VANCOUVER, B.C. - Robert Dziekanski's mother rejected an apology from one of the Mounties involved in her son's death almost as fast as the words left the officer's mouth at a public inquiry Wednesday.

Const. Bill Bentley was talking about photographs he had taken at Vancouver's airport the night Dziekanski was stunned with a Taser and died in October 2007.

The judge told Bentley's lawyer that he was out of time for the day, prompting David Butcher to abruptly change topic and ask his client if he had anything to say to Dziekanski's mother, Zofia Cisowski.

"That I'm sorry for her loss and that my heart goes out to her and her family," said Bentley.

Outside the inquiry, Cisowski flatly rejected the apology, and said she told Bentley as much in court.

"I was close to him, and I said I didn't accept," said Cisowski.

"I don't accept any sorry, it's too late."

Earlier, Bentley testified that Dziekanski's skin quickly turned blue as he lay on the airport floor within minutes of being stunned.

Bentley also said he asked the three other officers whether any of them had a Taser well before they confronted Dziekanski.

Bentley insisted Dziekanski was breathing, but his skin turned a light shade of blue within minutes.

He said he radioed a dispatcher for a routine ambulance less than three minutes after the first of five Taser jolts. Then, 12 seconds later, Bentley asked for the call to be upgraded, saying over the radio that Dziekanski was unconscious but breathing.

"Shortly after I made my initial call, his skin started turning a bluish colour," said Bentley, the second officer to testify at the public inquiry into Dziekanski's death.

"I became deeply concerned so I upgraded the call to Code 3."

Bentley, who was trained in first aid, said he never told any of his colleagues what he saw, and none of the officers performed a proper breathing and pulse check. He said a security guard was checking Dziekanski's vital signs.

Bentley said he could hear Dziekanski breathing.

"It's a loud breathing like when you go out for a hard run, you exhaust yourself physically, trying to catch a breath," he said.

By the time firefighters arrived, Dziekanski had no pulse, wasn't breathing and the fire captain on duty that night has said Dziekanski was likely already dead.

Bentley said as he approached, he could see broken furniture on the floor and felt Dziekanski, who he described as having wide eyes, was looking for a fight.

"Law-enforcement experience, my gut instinct told me that he was going to start a fight with us," said Bentley, who had been on the force for less than two years at that time.

"I turned my head back to the side, and directed a general question at the other officers, asking them something to the effect of, 'Do you have a Taser on?"'

Bentley said he was simply checking to see what tools would be available, and the officers hadn't yet planned how they would respond.

While he said Dziekanski looked like he wanted a fight, Bentley also described him as calm.

"He wasn't doing anything else," said Bentley. "He seemed calm, his hands were at his side, I'd classify it as co-operative."

After he and other officers tried talking with Dziekanski, Bentley said the Polish man quickly became "resistant" when he turned away and flipped his hands in the air.

He then turned around holding a stapler, and Bentley said he was swinging it at the officers.

"I thought I was going to be hit with the stapler," he said.

Bentley also said he didn't realize the Taser had been used more than twice until seeing a report from Crown prosecutors.

The Taser was used five times, and the inquiry heard that the weapon's internal computer indicated the 50,000-volt device was deployed for a total of 31 seconds.
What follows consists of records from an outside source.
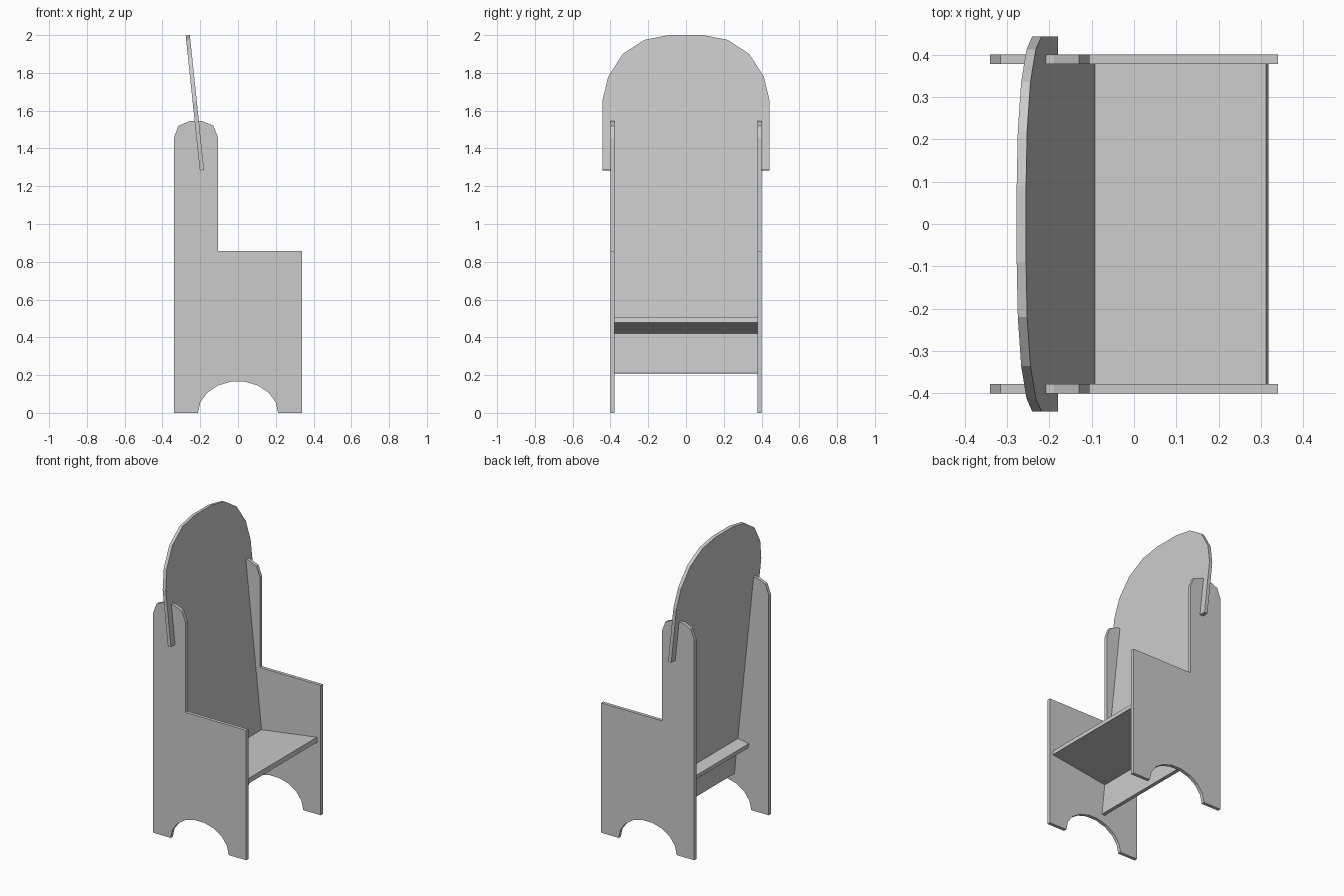
import bpy, bmesh, math

if "Cube" in bpy.data.objects:
    bpy.data.objects.remove(bpy.data.objects["Cube"])


def plate(name, outline, offset):
    """Solid board: a closed 3D outline extruded along an offset vector."""
    bm = bmesh.new()
    face = bm.faces.new([bm.verts.new(p) for p in outline])
    ext = bmesh.ops.extrude_face_region(bm, geom=[face], use_keep_orig=True)
    moved = [g for g in ext["geom"] if isinstance(g, bmesh.types.BMVert)]
    bmesh.ops.translate(bm, verts=moved, vec=offset)
    bmesh.ops.recalc_face_normals(bm, faces=bm.faces[:])
    mesh = bpy.data.meshes.new(name)
    bm.to_mesh(mesh)
    bm.free()
    obj = bpy.data.objects.new(name, mesh)
    bpy.context.collection.objects.link(obj)
    return obj


# Side panels: tall rear upright, armrest step, arched foot cut-out
arch = [(-0.212 * math.cos(math.pi * i / 9), 0.165 * math.sin(math.pi * i / 9) / math.sin(math.pi * 4 / 9))
        for i in range(10)]
side = [(-0.34, 0)] + arch + [
    (0.34, 0), (0.34, 0.858), (-0.105, 0.858),
    (-0.105, 1.455), (-0.13, 1.52), (-0.19, 1.545),
    (-0.255, 1.545), (-0.315, 1.52), (-0.34, 1.455)]
for name, y in (("left_side_panel", -0.40), ("right_side_panel", 0.378)):
    plate(name, [(x, y, z) for x, z in side], (0, 0.022, 0))

# Reclined back board: narrow between the sides, wide rounded head above
SLOPE = 0.105
half = [(0.378, 0.21), (0.378, 1.286), (0.443, 1.286), (0.443, 1.65),
        (0.412, 1.78), (0.335, 1.90), (0.22, 1.975), (0.09, 2.0)]
back = half + [(-y, z) for y, z in reversed(half)]
plate("back_board",
      [(-0.18 - SLOPE * (z - 1.286), y, z) for y, z in back],
      (-0.022, 0, -0.0023))

# Seat board: rises toward the front, passes through the back board
seat = [(0.312, 0.508), (0.317, 0.478), (-0.19, 0.405), (-0.195, 0.435)]
plate("seat", [(x, -0.378, z) for x, z in seat], (0, 0.756, 0))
However, that records the length of the deployment, not necessarily the amount of time Dziekanski was shocked.

The Crown announced in December that Rundel, Bentley, Const. Kwesi Millington and Cpl. Benjamin Robinson would not face criminal charges. However, the inquiry's commissioner could still make findings of misconduct against the officers or anyone else involved.